Me (foreground) during an exploration trip in the 60s

Surveying the cave system 

07 April 2009

Possums visit us

Last night, while watching telly, we heard this commotion on top of the roof. It sounded like an army carrying out maneuvers up there, so we went investigating. Of course as soon as we stepped onto the balcony, one of the visitors jumped into a nearby tree and the other was hiding on top of the TV antenna. 

Visitor Number 1



His mate jumped into the tree next to the house

Visitor Number 2

It is extremely hard to photograph moving objects in the night so I apologise for the 'out-of-centre' pictures.

05 April 2009

Water

In Australia water is a precious commodity. Especially so in South-east Queensland. In July 07 our combined dam levels were below 20% and there was talk that Brisbane could totally run out of water. As a consequence, the government adopted drastic measures by building a de-salination plant and  building pipelines to recycling plants. Of course very strict restrictions of water use were put in place. People were no longer able to water their gardens or wash their cars.
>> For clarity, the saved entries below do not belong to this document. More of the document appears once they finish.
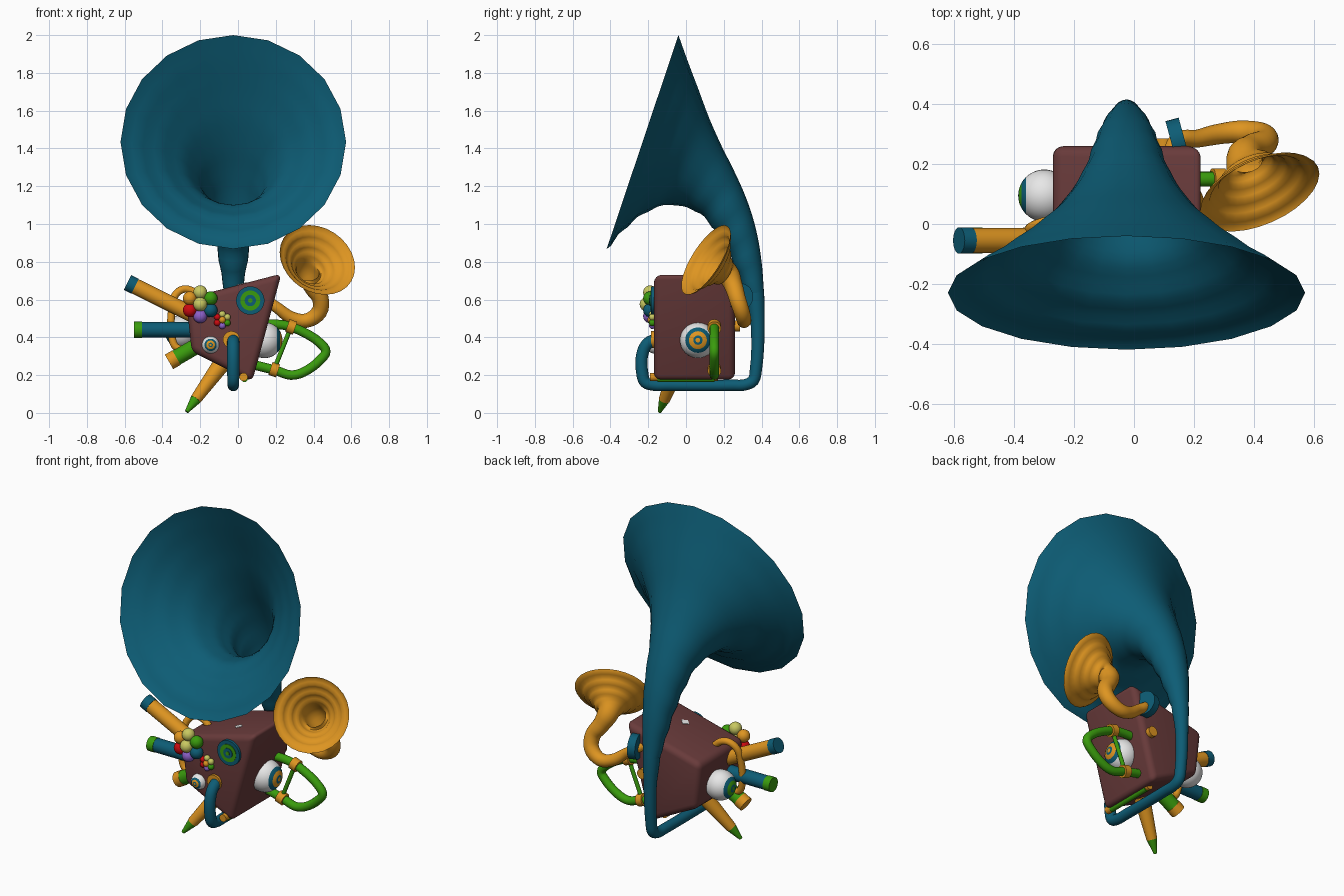
import bpy, bmesh, math
from mathutils import Vector, Matrix

cube = bpy.data.objects.get("Cube")
if cube:
    bpy.data.objects.remove(cube, do_unlink=True)


def material(name, rgb):
    m = bpy.data.materials.new(name)
    m.use_nodes = True
    m.diffuse_color = (*rgb, 1)
    m.node_tree.nodes["Principled BSDF"].inputs["Base Color"].default_value = (*rgb, 1)
    return m


TEAL = material("teal", (.004, .108, .178))
ORANGE = material("orange", (.73, .3, .015))
MAROON = material("maroon", (.14, .043, .043))
GREEN = material("green", (.042, .33, .004))
WHITE = material("white", (.8, .8, .8))
YELLOW = material("yellow", (.58, .58, .12))
RED = material("red", (.6, .003, .005))
PURPLE = material("purple", (.27, .12, .6))


def finish(name, bm, *mats):
    bmesh.ops.recalc_face_normals(bm, faces=bm.faces)
    me = bpy.data.meshes.new(name)
    bm.to_mesh(me)
    bm.free()
    me.shade_smooth()
    me.set_sharp_from_angle(angle=math.radians(40))
    for m in mats:
        me.materials.append(m)
    ob = bpy.data.objects.new(name, me)
    bpy.context.collection.objects.link(ob)
    return ob


def facing(origin, axis):
    """Matrix placing local z along axis."""
    turn = Vector(axis).to_track_quat('Z', 'Y').to_matrix().to_4x4()
    return Matrix.Translation(origin) @ turn


def rod(name, a, b, r1, r2, mat, sides=24):
    a, b = Vector(a), Vector(b)
    bm = bmesh.new()
    bmesh.ops.create_cone(bm, cap_ends=True, segments=sides, radius1=r1, radius2=r2,
                          depth=(b - a).length, matrix=facing((a + b) / 2, b - a))
    return finish(name, bm, mat)


def ball(name, centre, r, mat):
    bm = bmesh.new()
    bmesh.ops.create_uvsphere(bm, u_segments=20, v_segments=12, radius=r,
                              matrix=Matrix.Translation(centre))
    return finish(name, bm, mat)


def eye(name, centre, axis, r, rings):
    """Ball with concentric iris bands chosen by angle from the gaze axis."""
    bm = bmesh.new()
    bmesh.ops.create_uvsphere(bm, u_segments=32, v_segments=24, radius=r)
    for f in bm.faces:
        angle = math.degrees(f.calc_center_median().angle(Vector((0, 0, 1))))
        f.material_index = sum(angle < limit for limit in (46, 31, 16, 8))
    bmesh.ops.transform(bm, matrix=facing(centre, axis), verts=bm.verts)
    return finish(name, bm, WHITE, *rings)


def smooth(pts, steps=4):
    """Smooth curve through four-number points."""
    P = [Vector(p) for p in pts]
    tang = []
    for i in range(len(P)):
        t = Vector((0, 0, 0, 0))
        if i:
            t += (P[i] - P[i - 1]).normalized()
        if i < len(P) - 1:
            t += (P[i + 1] - P[i]).normalized()
        tang.append(t.normalized())
    path = []
    for i in range(len(P) - 1):
        size = (P[i + 1] - P[i]).length
        for s in range(steps):
            t = s / steps
            path.append(P[i] * (2*t**3 - 3*t*t + 1) + tang[i] * size * (t**3 - 2*t*t + t)
                        + P[i + 1] * (3*t*t - 2*t**3) + tang[i + 1] * size * (t**3 - t*t))
    return path + [P[-1]]


def skin(name, rings, mat, sides):
    """Sheet over rings, each given as centre and two half axes."""
    bm = bmesh.new()
    turns = [math.tau * k / sides for k in range(sides)]
    rows = [[bm.verts.new(c + u * math.cos(a) + v * math.sin(a)) for a in turns]
            for c, u, v in rings]
    for lo, hi in zip(rows, rows[1:]):
        for k in range(sides):
            n = (k + 1) % sides
            bm.faces.new((lo[k], lo[n], hi[n], hi[k]))
    return finish(name, bm, mat)


def sweep(name, pts, mat, sides=20, ref=(1, 0, 0)):
    """Tube of changing radius through points (x, y, z, r)."""
    path, rings, side = smooth(pts), [], Vector(ref)
    for i, p in enumerate(path):
        d = (path[min(i + 1, len(path) - 1)] - path[max(i - 1, 0)]).to_3d().normalized()
        side = (side - d * side.dot(d)).normalized()
        rings.append((p.to_3d(), side * p.w, d.cross(side) * p.w))
    return skin(name, rings, mat, sides)


# Lopsided rounded body
bm = bmesh.new()
outline = [(-.275, .605), (-.245, .325), (.075, .165), (.23, .737)]
face = bm.faces.new([bm.verts.new((x, -.17, z)) for x, z in outline])
new = bmesh.ops.extrude_face_region(bm, geom=[face])["geom"]
bmesh.ops.translate(bm, vec=(0, .43, 0), verts=[v for v in new if isinstance(v, bmesh.types.BMVert)])
bmesh.ops.bevel(bm, geom=bm.edges[:], offset=.035, segments=4, profile=.5, affect='EDGES')
finish("body", bm, MAROON)
rod("top_plate", (.02, -.02, .679), (.0185, -.02, .685), .026, .026, WHITE, 4)

# Great horn pipe, running under the body and up the back
pipe = [(-.14, .385, .032), (-.19, .377, .032), (-.226, .33, .032), (-.23, .2, .032),
        (-.215, .162, .031), (-.17, .147, .03), (-.1, .146, .03), (.25, .146, .03),
        (.31, .148, .03), (.355, .17, .031), (.37, .23, .032), (.38, .45, .036),
        (.3655, .635, .048)]
sweep("great_horn_pipe", [(-.025, *p) for p in pipe], TEAL)

# Great horn bell, from outer and inner edge (y, z) pairs
edges = [(.413, .637, .318, .633), (.4, .8, .272, .745), (.372, .965, .22, .86),
         (.325, 1.12, .155, .965), (.26, 1.27, .075, 1.055), (.19, 1.41, -.02, 1.095),
         (.125, 1.555, -.12, 1.1), (.065, 1.715, -.235, 1.05), (.01, 1.86, -.335, .965),
         (-.04, 2.0, -.42, .868)]
rings = []
for oy, oz, iy, iz in smooth(edges):
    half = Vector((0, oy - iy, oz - iz)) / 2
    rings.append((Vector((-.025, (oy + iy) / 2, (oz + iz) / 2)),
                  Vector((half.length, 0, 0)), half))
skin("great_horn_bell", rings, TEAL, 20)
rod("horn_collar", (-.035, -.165, .388), (-.035, -.185, .388), .045, .045, ORANGE)

# Small horn: curled pipe and flared bell
rim, aim = Vector((.42, .105, .81)), Vector((.35, -.79, .5))
curl = [(.12, .23, .61, .026), (.145, .28, .6, .027), (.21, .285, .555, .03),
        (.28, .3, .505, .034), (.36, .308, .488, .038), (.43, .295, .535, .042),
        (.436, .272, .605, .044), (.396, .253, .668, .048)]
bell = [(*(rim - aim * .18 * (1 - t)), .05 + .163 * t ** 1.7) for t in (.2, .4, .6, .8, 1)]
sweep("small_horn", curl + bell, ORANGE, sides=28, ref=(0, 0, 1))

# Side handle with collars
sweep("handle", [(.1, .15, .47, .025), (.24, .15, .465, .025), (.32, .15, .44, .025),
                 (.44, .15, .365, .025), (.465, .15, .325, .025), (.44, .15, .285, .025),
                 (.345, .15, .215, .025), (.28, .15, .2, .025), (.2, .15, .225, .025),
                 (.06, .15, .26, .025)], GREEN, sides=16, ref=(0, 1, 0))
rod("handle_bar", (.275, .15, .44), (.195, .15, .24), .012, .012, GREEN, 12)
rod("upper_collar", (.262, .15, .462), (.302, .15, .448), .036, .036, ORANGE)
rod("lower_collar", (.172, .15, .235), (.212, .15, .222), .036, .036, ORANGE)

# Rod along the underside
rod("bottom_rod", (.035, -.15, .18), (.035, .15, .18), .017, .017, GREEN, 16)
for n, y in (("front", -.17), ("back", .15)):
    rod(n + "_rod_collar", (.03, y - .02, .19), (.03, y + .02, .19), .022, .022, ORANGE)


# Capped pipes on the right flank
def capped_pipe(name, start, end, r, mat, cap_mat, cap):
    a, b = Vector(start), Vector(end)
    joint = b - (b - a).normalized() * cap
    rod(name, a, joint, r, r, mat)
    rod(name + "_cap", joint, b, r * 1.05, r * 1.05, cap_mat)


capped_pipe("upper_pipe", (-.2, -.055, .5), (-.585, -.055, .69), .042, ORANGE, TEAL, .045)
capped_pipe("middle_pipe", (-.2, -.055, .44), (-.55, -.055, .44), .041, TEAL, GREEN, .043)
capped_pipe("lower_pipe", (-.2, -.055, .365), (-.365, -.055, .27), .042, GREEN, ORANGE, .045)

# Tapered spike below
rod("spike", (-.09, -.04, .255), (-.225, -.115, .07), .046, .03, ORANGE)
rod("spike_tip", (-.225, -.115, .07), (-.272, -.14, .006), .029, .01, GREEN)

# Bent pipe looping beside the flank
sweep("bent_pipe", [(-.2, .01, .61, .02), (-.24, .01, .645, .02), (-.29, .005, .655, .02),
                    (-.335, -.01, .62, .02), (-.35, -.025, .55, .02), (-.35, -.04, .4, .02),
                    (-.325, -.045, .345, .02), (-.22, -.045, .34, .02)],
      ORANGE, sides=14, ref=(0, 1, 0))

# Eyes
eye("left_eye", (.14, .063, .385), (1, 0, 0), .095, (TEAL, ORANGE, TEAL, ORANGE))
eye("right_eye", (-.3, .095, .43), (-1, 0, 0), .087, (TEAL, GREEN, TEAL, GREEN))
eye("front_eye", (-.145, -.165, .36), (0, -1, 0), .046, (TEAL, ORANGE, TEAL, ORANGE))

# Target dial on the front
for i, (r, m) in enumerate(((.075, TEAL), (.053, GREEN), (.03, TEAL), (.012, GREEN))):
    rod("dial_ring_%d" % i, (.065, -.16, .595), (.065, -.186 - i * .003, .595), r, r, m, 32)

# Wheel and knob on the back
rod("back_wheel", (.124, .274, .615), (.168, .286, .615), .072, .072, TEAL, 28)
rod("back_knob", (.1, .25, .46), (.1, .285, .46), .03, .03, ORANGE)


# Ball flowers on the front
def flower(name, x, z, y, ring, r, petals, heart):
    ball(name + "_heart", (x, y - r * .5, z), r, heart)
    for i, m in enumerate(petals):
        a = math.radians(90 - 60 * i)
        ball("%s_petal_%d" % (name, i),
             (x + ring * math.cos(a), y, z + ring * math.sin(a)), r, m)


flower("large_flower", -.2, .575, -.19, .063, .037,
       (YELLOW, GREEN, TEAL, PURPLE, RED, ORANGE), YELLOW)
flower("small_flower", -.083, .492, -.178, .03, .018,
       (YELLOW, YELLOW, GREEN, PURPLE, RED, RED), ORANGE)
But the last few months have saved us, with increasing rainfall every few weeks. Slowly the water levels in the dams increased and today the levels are 47.75% and rising. For the last week it has been raining, sometimes very heavily and more rain is forecast. The predictions are that by Monday the dam levels will exceed 50% which means water restrictions will be relaxed and we'll be able to once again water our gardens and wash our cars.

Of course this rainfall has come at a cost. The small town of Kin Kin, 45 km north-east of Noosa on the Sunshine Coast copped a lot. One person drowned and property damage is extensive.

Here are some pictures from the Courier Mail.

The local hotel took the brunt of the deluge


Water is gushing in through the open windows



Roads are damaged


Is this guy trying to fish his car out of the river?

Parking spot with car-wash facility

01 April 2009

Visiting my School Mate in the bush

This post is by request of Roland, another school mate still living in Thun, Switzerland:

In the 50s when I started primary school, in Steffisburg, Switzerland, I met Martin for the first time as we entered the class room of Grade 1 and stayed friends with him until Grade 4 when I moved with my family to the neighbouring town of Thun. I lost contact with Martin until high school when all three of us joined the same marching band. Martin and Roland were drummers and I joined the trumpet section. During our school days, all three of us were pretty close friends, often getting into mischief especially on band excursions.

After school I completely lost contact with Martin until my mother pointed out an article that appeared in the local newspaper showing a picture of Martin who had emigrated to Queensland Australia and was working as a pastry chef at Lennons, then the top hotel in Brisbane. The article mentioned that Martin had produced Swiss pastries for the President of the United States Lyndon B. Johnson, who was visiting Brisbane and staying at Lennons Hotel.

When I arrived in Australia in 1967, we met up again and have met from time to time until about five years ago, after we both retired, when we really renewed our friendship. We now meet monthly for lunch somewhere, either in his town of Beaudesert or near here at Springwood.

Well Roland has requested some pictures, so Diane and I went out bush today to have lunch with Martin and his wife Judy. After lunch, while the girls chatted (and blogged), Martin took me down to his model railway project he is working on where we had fun of our own.


Martin and Judy live at Kooralbyn,
about 70 Minutes drive from us.

They're home is overlooking the valley

They have a lovely garden and fish pond

The boys enjoying a beer in the gazebo

The Swiss chef is preparing lunch

Lovely Swiss 'Kalbsbratwürste'

In his den, Martin is building a super model railway
system which he hopes to complete in the
near future

Of course there has to be a SBB Re460 engine

The faithful Re4/4 Swiss loc pulling the train

Martin assembles a vintage steam loc with modern
carriages